#### Material for this task
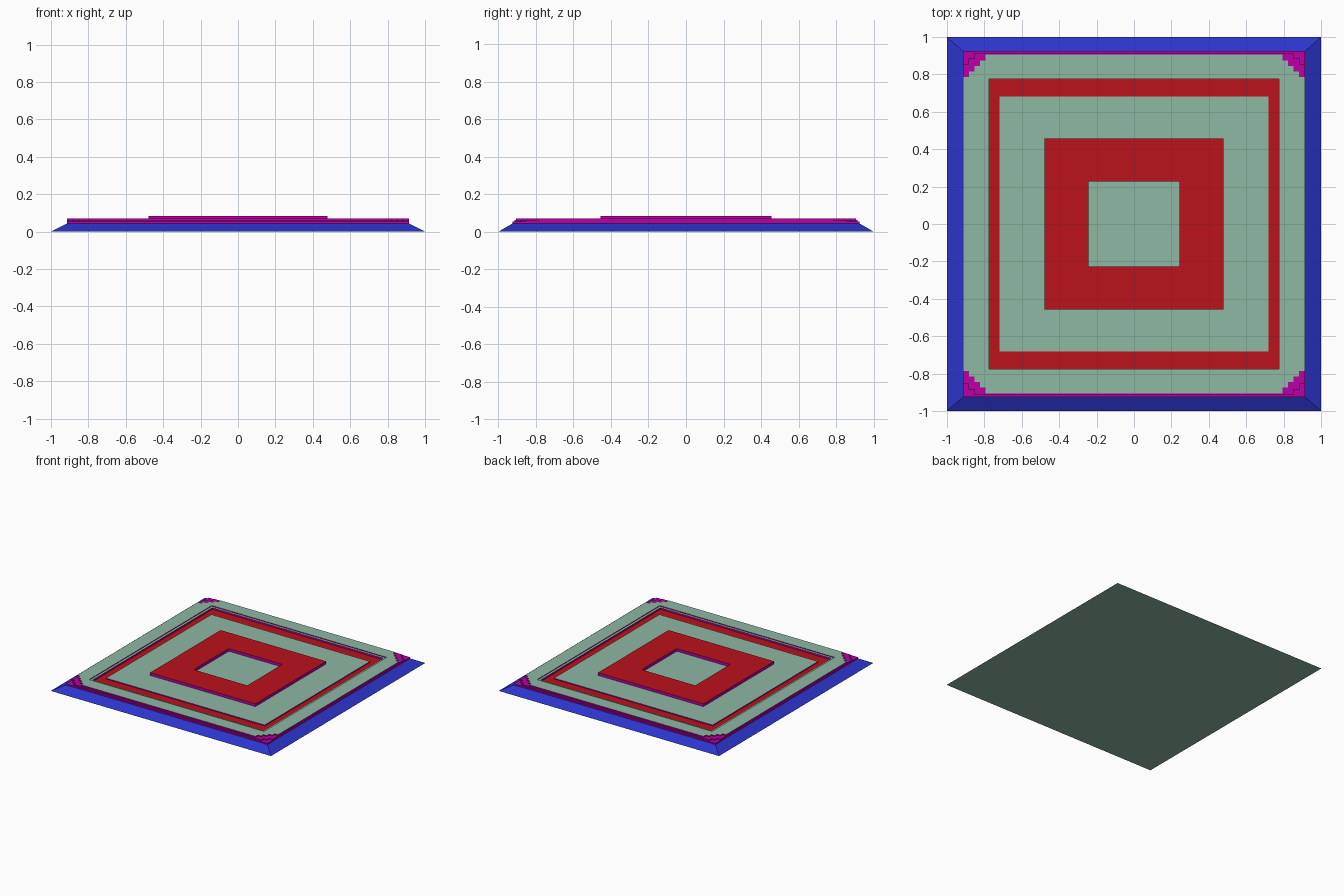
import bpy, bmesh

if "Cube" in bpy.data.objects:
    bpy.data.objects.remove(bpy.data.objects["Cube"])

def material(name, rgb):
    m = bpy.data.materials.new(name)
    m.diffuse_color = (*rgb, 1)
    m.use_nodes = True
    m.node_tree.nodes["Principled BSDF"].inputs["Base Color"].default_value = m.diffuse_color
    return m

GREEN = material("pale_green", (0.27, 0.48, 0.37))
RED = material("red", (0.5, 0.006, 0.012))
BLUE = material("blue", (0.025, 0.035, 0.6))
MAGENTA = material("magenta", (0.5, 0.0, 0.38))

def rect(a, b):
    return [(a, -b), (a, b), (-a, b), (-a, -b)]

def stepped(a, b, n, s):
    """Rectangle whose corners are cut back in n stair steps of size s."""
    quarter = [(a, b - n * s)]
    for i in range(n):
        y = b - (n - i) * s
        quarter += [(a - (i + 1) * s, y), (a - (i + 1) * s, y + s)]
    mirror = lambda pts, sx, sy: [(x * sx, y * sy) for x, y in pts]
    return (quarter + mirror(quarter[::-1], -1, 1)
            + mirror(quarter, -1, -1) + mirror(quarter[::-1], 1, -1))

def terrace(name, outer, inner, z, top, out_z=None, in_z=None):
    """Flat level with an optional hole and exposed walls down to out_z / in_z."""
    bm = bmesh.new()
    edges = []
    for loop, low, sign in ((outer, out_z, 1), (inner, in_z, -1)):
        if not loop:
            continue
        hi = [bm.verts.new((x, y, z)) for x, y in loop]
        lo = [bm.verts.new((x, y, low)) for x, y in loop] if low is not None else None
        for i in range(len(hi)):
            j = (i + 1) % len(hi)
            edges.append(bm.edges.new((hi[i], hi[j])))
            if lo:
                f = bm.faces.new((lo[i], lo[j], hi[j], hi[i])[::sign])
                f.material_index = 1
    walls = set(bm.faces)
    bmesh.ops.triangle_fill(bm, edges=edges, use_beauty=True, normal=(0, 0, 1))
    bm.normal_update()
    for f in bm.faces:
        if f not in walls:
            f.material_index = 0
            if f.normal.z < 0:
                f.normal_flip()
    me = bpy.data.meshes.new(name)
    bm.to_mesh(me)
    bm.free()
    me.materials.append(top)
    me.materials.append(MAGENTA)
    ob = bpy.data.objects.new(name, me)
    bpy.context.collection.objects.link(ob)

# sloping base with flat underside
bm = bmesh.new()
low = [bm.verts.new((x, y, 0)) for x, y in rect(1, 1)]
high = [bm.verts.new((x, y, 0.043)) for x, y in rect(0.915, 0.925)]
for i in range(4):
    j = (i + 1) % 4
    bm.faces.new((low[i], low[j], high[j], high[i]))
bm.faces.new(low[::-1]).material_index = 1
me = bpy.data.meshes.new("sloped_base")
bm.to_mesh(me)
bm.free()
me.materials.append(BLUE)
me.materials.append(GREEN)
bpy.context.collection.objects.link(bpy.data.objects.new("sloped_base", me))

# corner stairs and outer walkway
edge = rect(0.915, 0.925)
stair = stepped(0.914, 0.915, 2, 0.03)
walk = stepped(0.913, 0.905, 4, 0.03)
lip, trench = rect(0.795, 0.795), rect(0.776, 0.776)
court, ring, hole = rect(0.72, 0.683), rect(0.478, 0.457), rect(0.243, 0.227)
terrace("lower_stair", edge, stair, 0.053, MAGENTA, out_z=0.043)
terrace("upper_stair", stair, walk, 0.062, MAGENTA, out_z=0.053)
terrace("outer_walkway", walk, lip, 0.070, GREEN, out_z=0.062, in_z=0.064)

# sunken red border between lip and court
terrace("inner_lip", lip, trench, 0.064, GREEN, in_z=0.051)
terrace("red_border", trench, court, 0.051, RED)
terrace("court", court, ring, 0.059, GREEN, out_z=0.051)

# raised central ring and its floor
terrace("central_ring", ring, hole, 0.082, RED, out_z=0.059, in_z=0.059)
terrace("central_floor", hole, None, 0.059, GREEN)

#### Exercise requirements
Every entry above is to be set down exactly; the pictures are to be left out.

#### Task result
import bpy, bmesh

if "Cube" in bpy.data.objects:
    bpy.data.objects.remove(bpy.data.objects["Cube"])

def material(name, rgb):
    m = bpy.data.materials.new(name)
    m.diffuse_color = (*rgb, 1)
    m.use_nodes = True
    m.node_tree.nodes["Principled BSDF"].inputs["Base Color"].default_value = m.diffuse_color
    return m

GREEN = material("pale_green", (0.27, 0.48, 0.37))
RED = material("red", (0.5, 0.006, 0.012))
BLUE = material("blue", (0.025, 0.035, 0.6))
MAGENTA = material("magenta", (0.5, 0.0, 0.38))

def rect(a, b):
    return [(a, -b), (a, b), (-a, b), (-a, -b)]

def stepped(a, b, n, s):
    """Rectangle whose corners are cut back in n stair steps of size s."""
    quarter = [(a, b - n * s)]
    for i in range(n):
        y = b - (n - i) * s
        quarter += [(a - (i + 1) * s, y), (a - (i + 1) * s, y + s)]
    mirror = lambda pts, sx, sy: [(x * sx, y * sy) for x, y in pts]
    return (quarter + mirror(quarter[::-1], -1, 1)
            + mirror(quarter, -1, -1) + mirror(quarter[::-1], 1, -1))

def terrace(name, outer, inner, z, top, out_z=None, in_z=None):
    """Flat level with an optional hole and exposed walls down to out_z / in_z."""
    bm = bmesh.new()
    edges = []
    for loop, low, sign in ((outer, out_z, 1), (inner, in_z, -1)):
        if not loop:
            continue
        hi = [bm.verts.new((x, y, z)) for x, y in loop]
        lo = [bm.verts.new((x, y, low)) for x, y in loop] if low is not None else None
        for i in range(len(hi)):
            j = (i + 1) % len(hi)
            edges.append(bm.edges.new((hi[i], hi[j])))
            if lo:
                f = bm.faces.new((lo[i], lo[j], hi[j], hi[i])[::sign])
                f.material_index = 1
    walls = set(bm.faces)
    bmesh.ops.triangle_fill(bm, edges=edges, use_beauty=True, normal=(0, 0, 1))
    bm.normal_update()
    for f in bm.faces:
        if f not in walls:
            f.material_index = 0
            if f.normal.z < 0:
                f.normal_flip()
    me = bpy.data.meshes.new(name)
    bm.to_mesh(me)
    bm.free()
    me.materials.append(top)
    me.materials.append(MAGENTA)
    ob = bpy.data.objects.new(name, me)
    bpy.context.collection.objects.link(ob)

# sloping base with flat underside
bm = bmesh.new()
low = [bm.verts.new((x, y, 0)) for x, y in rect(1, 1)]
high = [bm.verts.new((x, y, 0.043)) for x, y in rect(0.915, 0.925)]
for i in range(4):
    j = (i + 1) % 4
    bm.faces.new((low[i], low[j], high[j], high[i]))
bm.faces.new(low[::-1]).material_index = 1
me = bpy.data.meshes.new("sloped_base")
bm.to_mesh(me)
bm.free()
me.materials.append(BLUE)
me.materials.append(GREEN)
bpy.context.collection.objects.link(bpy.data.objects.new("sloped_base", me))

# corner stairs and outer walkway
edge = rect(0.915, 0.925)
stair = stepped(0.914, 0.915, 2, 0.03)
walk = stepped(0.913, 0.905, 4, 0.03)
lip, trench = rect(0.795, 0.795), rect(0.776, 0.776)
court, ring, hole = rect(0.72, 0.683), rect(0.478, 0.457), rect(0.243, 0.227)
terrace("lower_stair", edge, stair, 0.053, MAGENTA, out_z=0.043)
terrace("upper_stair", stair, walk, 0.062, MAGENTA, out_z=0.053)
terrace("outer_walkway", walk, lip, 0.070, GREEN, out_z=0.062, in_z=0.064)

# sunken red border between lip and court
terrace("inner_lip", lip, trench, 0.064, GREEN, in_z=0.051)
terrace("red_border", trench, court, 0.051, RED)
terrace("court", court, ring, 0.059, GREEN, out_z=0.051)

# raised central ring and its floor
terrace("central_ring", ring, hole, 0.082, RED, out_z=0.059, in_z=0.059)
terrace("central_floor", hole, None, 0.059, GREEN)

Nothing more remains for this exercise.